Printed-circuit boards (PC boards or PCBs) are literally the foundation of many of our electronic products. These copper-clad boards – often but not always using glass-epoxy FR-4 substrate, but increasing more exotic materials for the GHz+ spectrum – are both the structural support and interconnect medium we rely on the knot together active and passive components and their interconnects. While might be more accurate to call these printed wiring boards or PWBs, and there were attempts to change the standard designation about a decade ago, PWB never caught on.)
First, some historical background: The first PC boards were developed during WWII, using a ceramic substrate with conductive traces screened onto the surface; the leaded components were inserted and soldered into drilled holes in the ceramic. During the late 1970s and early 1980s, the PC board as we know it today came into production, again with through-hole components. Hard to believe but true: there were TV ads in the early days of PC boards from a major TV vendor (was it RCA? Or Motorola?) claiming the superiority of point-to-point, hand-wired "craftsmanship" in their TVs to the new-fangled PC board approach; but as transistors and ICs came into general use, hand wiring became a non-starter.
The use of PC boards with surface-mount technology (SMT) started in the 1990s, and lead pitch and track widths have been shrinking ever since, now down to a few mils (1000s of an inch). Double-sided and multilayer boards, some with over a dozen layers, added to the versatility.

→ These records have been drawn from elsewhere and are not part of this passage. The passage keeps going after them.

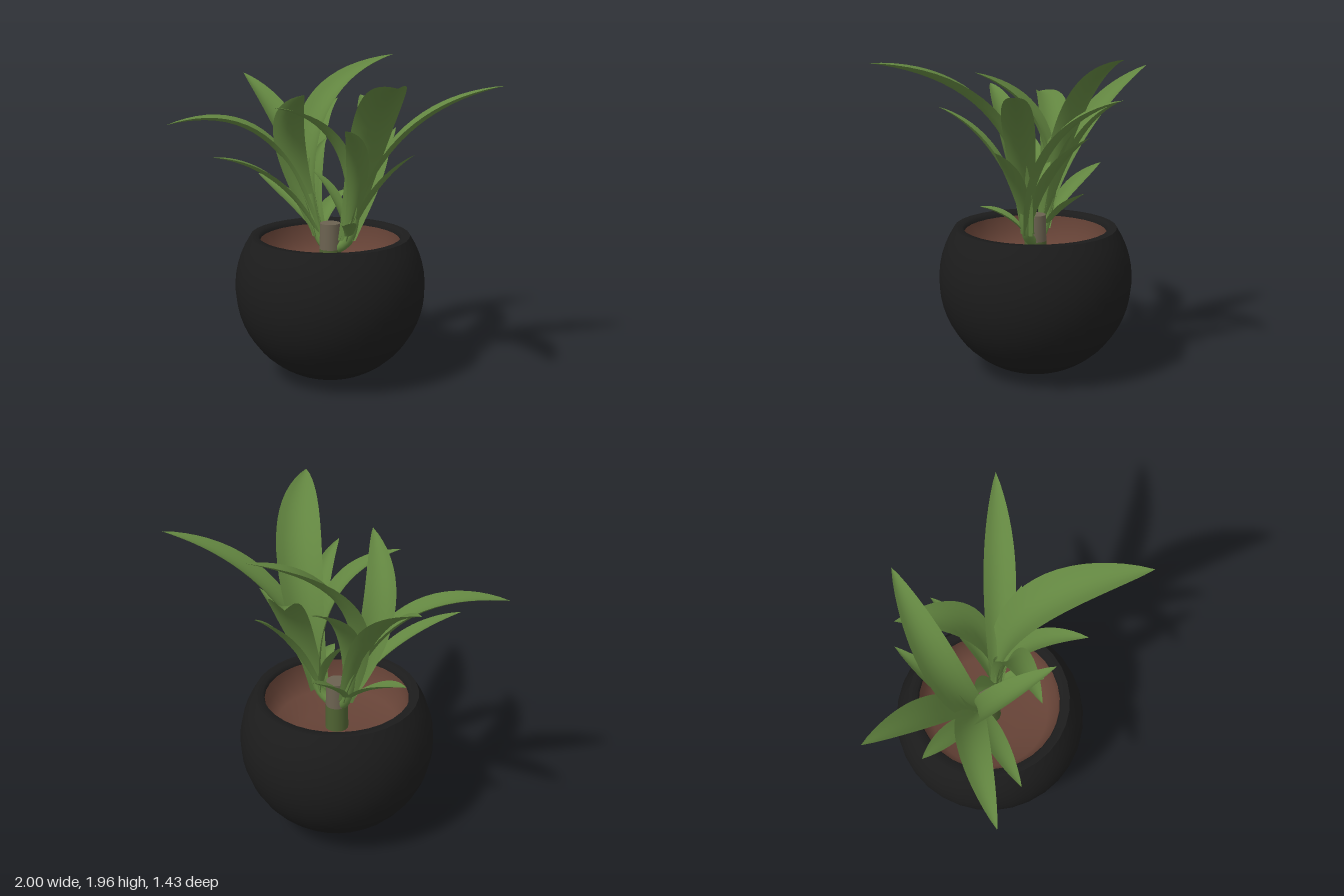
import * as THREE from 'three';

const mat = (name, color, side = THREE.FrontSide) => {
  const m = new THREE.MeshStandardMaterial({ color, side });
  m.name = name;
  return m;
};
const V = (x, y, z) => new THREE.Vector3(x, y, z);

// A channelled, pointed blade arching from base through mid to tip
function leafGeometry(base, mid, tip, width) {
  const rows = 22, cols = 6;
  const control = mid.clone().multiplyScalar(2).addScaledVector(base, -0.5).addScaledVector(tip, -0.5);
  const curve = new THREE.QuadraticBezierCurve3(base, control, tip);
  const heading = tip.clone().sub(base).setY(0).normalize();
  const side = V(heading.z, 0, -heading.x);
  const geo = new THREE.PlaneGeometry(1, 1, cols, rows);
  const pos = geo.attributes.position;
  for (let r = 0; r <= rows; r++) {
    const t = r / rows;
    const centre = curve.getPointAt(t);
    const normal = curve.getTangentAt(t).cross(side).normalize();
    const bulge = Math.max(0, Math.sin(Math.PI * t ** 1.35)) ** 0.85;
    const w = width * Math.max(0.45 * (1 - t) ** 2 + 0.95 * bulge, 0.004);
    const cup = 0.26 - 0.1 * t; // deepest channel at the base
    for (let c = 0; c <= cols; c++) {
      const u = (c / cols) * 2 - 1;
      const p = centre.clone()
        .addScaledVector(side, u * w / 2)
        .addScaledVector(normal, (u * u - 0.4) * w * cup);
      pos.setXYZ(r * (cols + 1) + c, p.x, p.y, p.z);
    }
  }
  geo.computeVertexNormals();
  return geo;
}

export function createModel() {
  const model = new THREE.Group();
  const black = mat('pot black', 0x1c1c1c);
  const brown = mat('soil brown', 0x654236, THREE.DoubleSide);
  const bark = mat('bark', 0x6b6250);
  const stemGreen = mat('stem green', 0x4f6232);
  const green = mat('leaf green', 0x628540, THREE.DoubleSide);
  const add = (name, geo, material, parent = model) => {
    const mesh = new THREE.Mesh(geo, material);
    mesh.name = name;
    parent.add(mesh);
    return mesh;
  };

  // Pot: a ball cut open at the top, with a flat rim
  const cx = -0.04, cz = -0.135, R = 0.585, rimY = 0.905;
  const lathe = (name, points, material) =>
    add(name, new THREE.LatheGeometry(points.map(([r, y]) => new THREE.Vector2(r, y)), 32), material)
      .position.set(cx, 0, cz);
  const end = Math.asin((rimY - R) / R);
  const ball = [];
  for (let i = 0; i <= 20; i++) {
    const a = -Math.PI / 2 + (end + Math.PI / 2) * (i / 20);
    ball.push([Math.max(0, R * Math.cos(a)), R + R * Math.sin(a)]);
  }
  lathe('pot', ball, black);
  lathe('rim', [[0.49, rimY], [0.44, rimY], [0.43, 0.875]], black);

  // Brown lining and soil
  lathe('soil', [[0.43, 0.875], [0.42, 0.78], [0.36, 0.7], [0.2, 0.67], [0, 0.66]], brown);

  // Cut trunk
  add('trunkTop', new THREE.CylinderGeometry(0.062, 0.067, 0.16, 16), bark).position.set(cx, 0.9, cz);
  add('trunkBase', new THREE.CylinderGeometry(0.067, 0.07, 0.18, 16), stemGreen).position.set(cx, 0.73, cz);

  // A shoot: a short stem off the trunk carrying leaves
  const addShoot = (name, base, crown, leaves) => {
    const shoot = new THREE.Group();
    shoot.name = name;
    model.add(shoot);
    const stem = new THREE.CatmullRomCurve3([V(cx, 0.8, cz), base, crown]);
    add('stem', new THREE.TubeGeometry(stem, 12, 0.032, 10), green, shoot);
    for (const [mx, my, mz, tx, ty, tz, width] of leaves) {
      add('leaf', leafGeometry(base, V(mx, my, mz), V(tx, ty, tz), width), green, shoot);
    }
  };

  // Each leaf: middle point, tip, width
  addShoot('rightShoot', V(-0.11, 0.88, -0.17), V(-0.18, 1.14, -0.21), [
    [-0.34, 1.46, -0.37, -0.71, 1.82, -0.7, 0.19],
    [-0.17, 1.6, -0.36, 0.265, 1.957, -0.7, 0.22],
    [-0.46, 1.5, -0.16, -1, 1.588, 0.065, 0.18],
    [-0.29, 1.47, -0.11, -0.12, 1.815, 0.26, 0.19],
    [-0.37, 1.25, -0.06, -0.7, 1.417, 0.155, 0.12],
    [-0.32, 1.08, -0.29, -0.56, 1.215, -0.44, 0.12],
    [-0.09, 1.02, -0.29, 0, 1.13, -0.44, 0.11],
    [-0.18, 1.41, -0.36, -0.08, 1.68, -0.645, 0.14],
    [-0.17, 1.24, -0.24, -0.095, 1.475, -0.35, 0.09],
  ]);
  addShoot('leftShoot', V(0.075, 0.88, -0.11), V(0.13, 1.14, -0.1), [
    [0.27, 1.63, 0.07, 0.475, 1.925, 0.715, 0.26],
    [0.4, 1.53, -0.13, 0.995, 1.83, -0.24, 0.18],
    [0.2, 1.44, -0.28, 0.06, 1.7, -0.67, 0.21],
    [0.03, 1.47, 0, -0.31, 1.73, 0.21, 0.16],
    [0.16, 1.38, 0.07, 0.145, 1.64, 0.41, 0.13],
    [0.26, 1.22, -0.08, 0.495, 1.445, -0.015, 0.11],
    [0.2, 1.26, -0.27, 0.31, 1.52, -0.52, 0.12],
    [-0.01, 1.13, -0.15, -0.16, 1.29, -0.2, 0.1],
    [0.1, 1.0, 0.02, 0.09, 1.04, 0.18, 0.09],
  ]);
  return model;
}
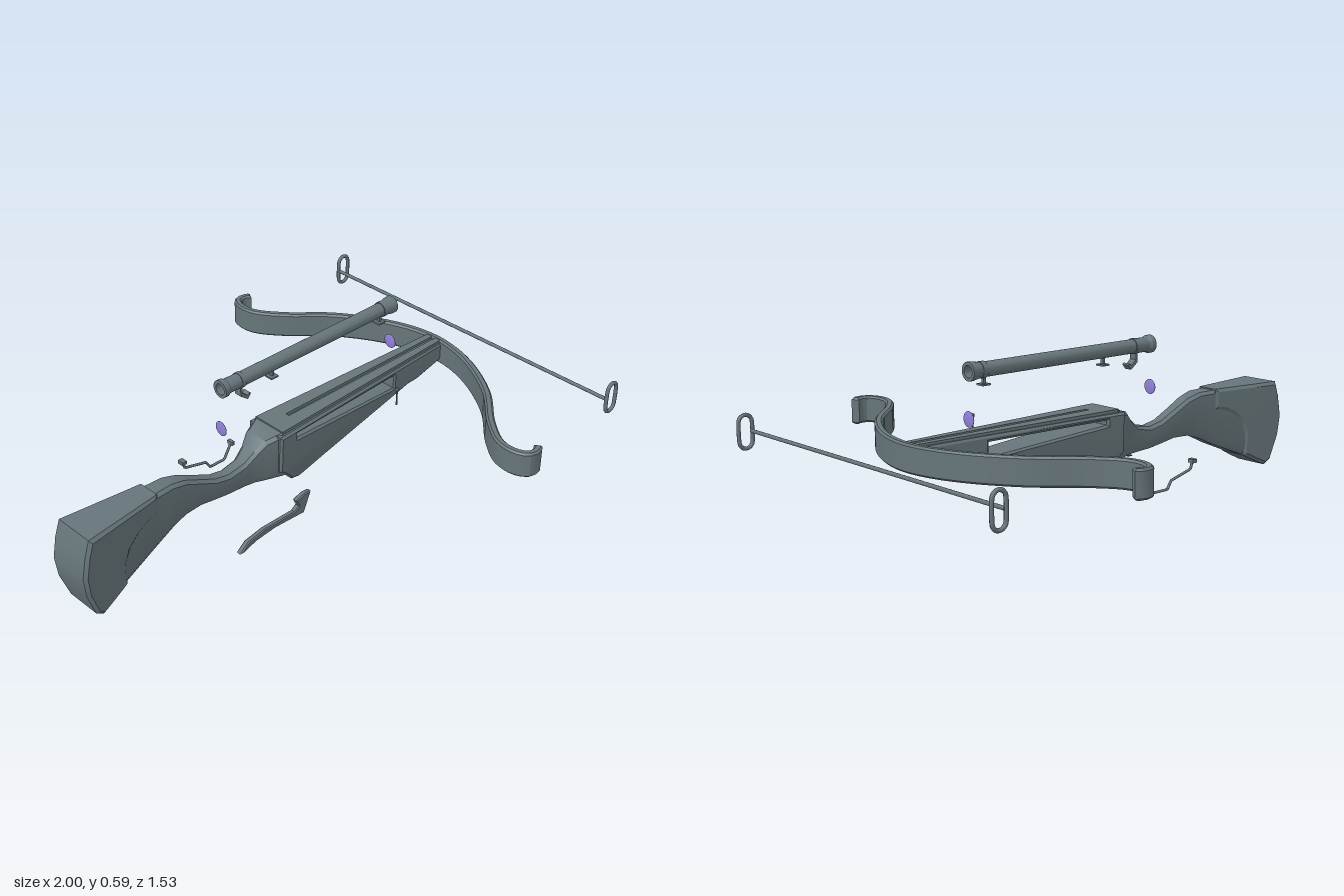
import * as THREE from 'three';
import { toCreasedNormals } from 'three/addons/utils/BufferGeometryUtils.js';

const metal = new THREE.MeshStandardMaterial({ color: 0x66757a });
const glass = new THREE.MeshStandardMaterial({ color: 0x8f7fd6 });
const V3 = (x, y, z) => new THREE.Vector3(x, y, z);
const shapeOf = pts => new THREE.Shape(pts.map(p => new THREE.Vector2(p[0], p[1])));

export function createModel() {
  const model = new THREE.Group();

  function add(name, geo, x = 0, y = 0, z = 0, mat = metal, parent = model) {
    const mesh = new THREE.Mesh(geo, mat);
    mesh.name = name;
    mesh.position.set(x, y, z);
    parent.add(mesh);
    return mesh;
  }
  const box = (name, w, h, d, x, y, z, parent) =>
    add(name, new THREE.BoxGeometry(w, h, d), x, y, z, metal, parent);

  // Bevelled side profile, total thickness 1, centred on z = 0
  function slab(shape, thick, bevel) {
    const g = new THREE.ExtrudeGeometry(shape, {
      depth: thick - 2 * bevel, bevelEnabled: bevel > 0, bevelSize: bevel,
      bevelThickness: bevel, bevelOffset: -bevel, bevelSegments: 1, curveSegments: 12,
    });
    return g.translate(0, 0, -thick / 2 + bevel);
  }

  // Scale the thickness along x so that the half width follows a rule
  function taper(geo, half, rule) {
    const p = geo.attributes.position;
    for (let i = 0; i < p.count; i++) p.setZ(i, p.getZ(i) / half * rule(p.getX(i), p.getY(i)));
    return toCreasedNormals(geo, 0.4);
  }

  // Butt of the stock, with its front edge stepping up from the wrist
  const butt = shapeOf([[-0.965, 0.34], [-0.985, 0.28], [-1, 0.2], [-0.99, 0.12], [-0.955, 0.025],
    [-0.925, 0.005], [-0.87, 0.03], [-0.81, 0.06], [-0.81, 0.15], [-0.79, 0.2], [-0.75, 0.235],
    [-0.7, 0.257], [-0.655, 0.262], [-0.655, 0.343]]);
  add('butt', taper(slab(butt, 0.18, 0.012), 0.09,
    (x, y) => (0.047 + (-0.65 - x) * 0.136) * (0.9 + 0.3 * Math.min(y, 0.34))));

  // Wrist lofted through chamfered sections: x, top, bottom, half width
  const stations = [[-0.85, 0.33, 0.045, 0.062], [-0.8, 0.334, 0.066, 0.058], [-0.66, 0.338, 0.122, 0.042],
    [-0.58, 0.338, 0.16, 0.038], [-0.52, 0.322, 0.178, 0.034], [-0.45, 0.288, 0.18, 0.031],
    [-0.38, 0.255, 0.168, 0.03], [-0.32, 0.243, 0.16, 0.03], [-0.25, 0.256, 0.157, 0.032],
    [-0.205, 0.29, 0.157, 0.04], [-0.17, 0.325, 0.157, 0.055], [-0.1, 0.344, 0.157, 0.08]];
  const pos = [], idx = [], n = 8;
  stations.forEach(([x, t, b, w]) => {
    const c = 0.012;
    [[t, -w + c], [t, w - c], [t - c, w], [b + 2 * c, w], [b, w - c], [b, -w + c], [b + 2 * c, -w], [t - c, -w]]
      .forEach(([y, z]) => pos.push(x, y, z));
  });
  for (let i = 0; i < stations.length - 1; i++) for (let j = 0; j < n; j++) {
    const a = i * n + j, b = i * n + (j + 1) % n;
    idx.push(a, b, a + n, b, b + n, a + n);
  }
  const wrist = new THREE.BufferGeometry();
  wrist.setAttribute('position', new THREE.Float32BufferAttribute(pos, 3));
  wrist.setIndex(idx);
  add('wrist', toCreasedNormals(wrist, 0.6));

  // Fore end with the long slot through its sides
  const fore = shapeOf([[-0.13, 0.335], [-0.13, 0.185], [-0.1, 0.16], [-0.06, 0.118], [-0.02, 0.11],
    [0.1, 0.14], [0.57, 0.24], [0.62, 0.24], [0.775, 0.27], [0.775, 0.338]]);
  fore.holes.push(new THREE.Path([[-0.045, 0.315], [0.48, 0.315], [0.48, 0.262], [-0.045, 0.298]]
    .map(p => new THREE.Vector2(...p))));
  const foreHalf = (x, y) => (0.085 - (x + 0.1) * 0.049) * (0.78 + 0.22 * Math.min(1, (y - 0.1) / 0.12));
  add('foreEnd', taper(slab(fore, 0.16, 0.008), 0.08, foreHalf));

  // Top plate with the bolt groove
  const plate = shapeOf([[-0.11, -0.07], [0.775, -0.032], [0.775, -0.008], [-0.02, -0.008],
    [-0.02, 0.008], [0.775, 0.008], [0.775, 0.032], [-0.11, 0.07]]);
  add('boltTrack', slab(plate, 0.014, 0).rotateX(Math.PI / 2), 0, 0.34, 0);

  // Recurved bow: a ribbon around a mirrored centre line
  const limb = [[0.475, 0.735], [0.45, 0.75], [0.415, 0.743], [0.393, 0.7], [0.4, 0.63], [0.47, 0.53],
    [0.61, 0.39], [0.72, 0.21], [0.765, 0.06]];
  const line = new THREE.CatmullRomCurve3([...limb, ...limb.map(([x, z]) => [x, -z]).reverse()]
    .map(([x, z]) => V3(x, z, 0)));
  const near = [], far = [];
  for (let i = 0; i <= 90; i++) {
    const p = line.getPointAt(i / 90), t = line.getTangentAt(i / 90);
    near.push([p.x - t.y * 0.015, p.y + t.x * 0.015]);
    far.unshift([p.x + t.y * 0.015, p.y - t.x * 0.015]);
  }
  add('bow', toCreasedNormals(slab(shapeOf([...near, ...far]), 0.1, 0.007).rotateX(Math.PI / 2), 0.5), 0, 0.299, 0);

  // Bowstring with a long loop at each end
  const string = new THREE.Group();
  string.name = 'bowstring';
  model.add(string);
  add('cord', new THREE.CylinderGeometry(0.007, 0.007, 1.38, 10).rotateX(Math.PI / 2), 0.94, 0.302, 0, metal, string);
  const loopPts = [];
  for (let i = 0; i < 20; i++) {
    const a = i / 20 * Math.PI * 2 + Math.PI / 20;
    loopPts.push(V3(0.026 * Math.cos(a), 0.026 * Math.sin(a) + Math.sign(Math.sin(a)) * 0.034, 0));
  }
  const loop = new THREE.TubeGeometry(new THREE.CatmullRomCurve3(loopPts, true), 48, 0.0075, 8, true);
  for (const s of [-1, 1]) add('stringLoop', loop, 0.964, 0.302, s * 0.69, metal, string);

  // Hollow sight tube with flared ends
  const sight = new THREE.Group();
  sight.name = 'sight';
  sight.position.set(0, 0.56, -0.037);
  model.add(sight);
  const tube = [[0.021, -0.3], [0.033, -0.3], [0.033, -0.283], [0.027, -0.272], [0.027, -0.22],
    [0.029, -0.22], [0.029, -0.205], [0.026, -0.205], [0.026, 0.485], [0.029, 0.485], [0.029, 0.505],
    [0.027, 0.505], [0.033, 0.537], [0.033, 0.55], [0.021, 0.55], [0.021, -0.3]];
  add('sightTube', toCreasedNormals(new THREE.LatheGeometry(tube.map(p => new THREE.Vector2(...p)), 24)
    .rotateZ(-Math.PI / 2), 0.4), 0, 0, 0, metal, sight);
  for (const x of [-0.06, 0.485]) {
    box('mountPost', 0.01, 0.028, 0.012, x, -0.037, 0, sight);
    box('mountFoot', 0.034, 0.006, 0.034, x, -0.05, 0, sight);
  }

  // Bent lever hanging below the rear of the sight
  const lever = shapeOf([[-0.22, -0.022], [-0.21, -0.022], [-0.212, -0.048], [-0.19, -0.066], [-0.178, -0.058],
    [-0.172, -0.064], [-0.188, -0.082], [-0.22, -0.058]]);
  add('sightLever', slab(lever, 0.03, 0), 0, 0, 0, metal, sight);

  // Lenses
  for (const x of [-0.3, 0.55])
    add('lens', new THREE.SphereGeometry(0.028, 24, 14).scale(0.18, 1, 1), x, 0.4, -0.037, glass);

  // Cocking lever beside the stock
  const trigger = shapeOf([[-0.447, 0.072], [-0.425, 0.072], [-0.375, 0.09], [-0.285, 0.1], [-0.145, 0.094],
    [-0.112, 0.172], [-0.14, 0.175], [-0.182, 0.162], [-0.17, 0.135], [-0.19, 0.12], [-0.33, 0.12], [-0.41, 0.105]]);
  add('triggerLever', toCreasedNormals(slab(trigger, 0.022, 0.004), 0.4), 0, 0, 0.205);

  // Trigger guard: a bent rod with a cross pin at each end
  const bends = [[-0.31, 0.155], [-0.3, 0.125], [-0.2, 0.1], [-0.18, 0.07], [-0.11, 0.07], [-0.075, 0.13]];
  const path = new THREE.CurvePath();
  for (let i = 1; i < bends.length; i++)
    path.add(new THREE.LineCurve3(V3(...bends[i - 1], 0), V3(...bends[i], 0)));
  add('triggerGuard', new THREE.TubeGeometry(path, 60, 0.005, 8), 0, 0, -0.247);
  box('guardPin', 0.02, 0.014, 0.026, -0.31, 0.155, -0.247);
  box('guardPin', 0.014, 0.014, 0.026, -0.075, 0.13, -0.247);

  // Loose pin
  add('pin', new THREE.CylinderGeometry(0.003, 0.003, 0.07, 8), 0.372, 0.325, 0.167);
  box('pinHead', 0.005, 0.012, 0.016, 0.372, 0.357, 0.167);

  return model;
}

Ironically, many low-end consumer products, such as the PC mouse, often use low-cost phenolic as their substrate in single-sided layout with liberal use of jumpers to avoid the need for circuits on the bottom side; the boards are punched rather than drilled, which is quick and further lowers the cost.
Note that there is really nothing really "printed" about today's PC boards. Most are made using a subtractive process, where copper is chemically etched from unprotected areas; some use an additive process where copper is plated onto designated areas. There are also boards which are made using fine-dimension mechanical or laser-based milling (see the fascinating machines from LPKF, for example).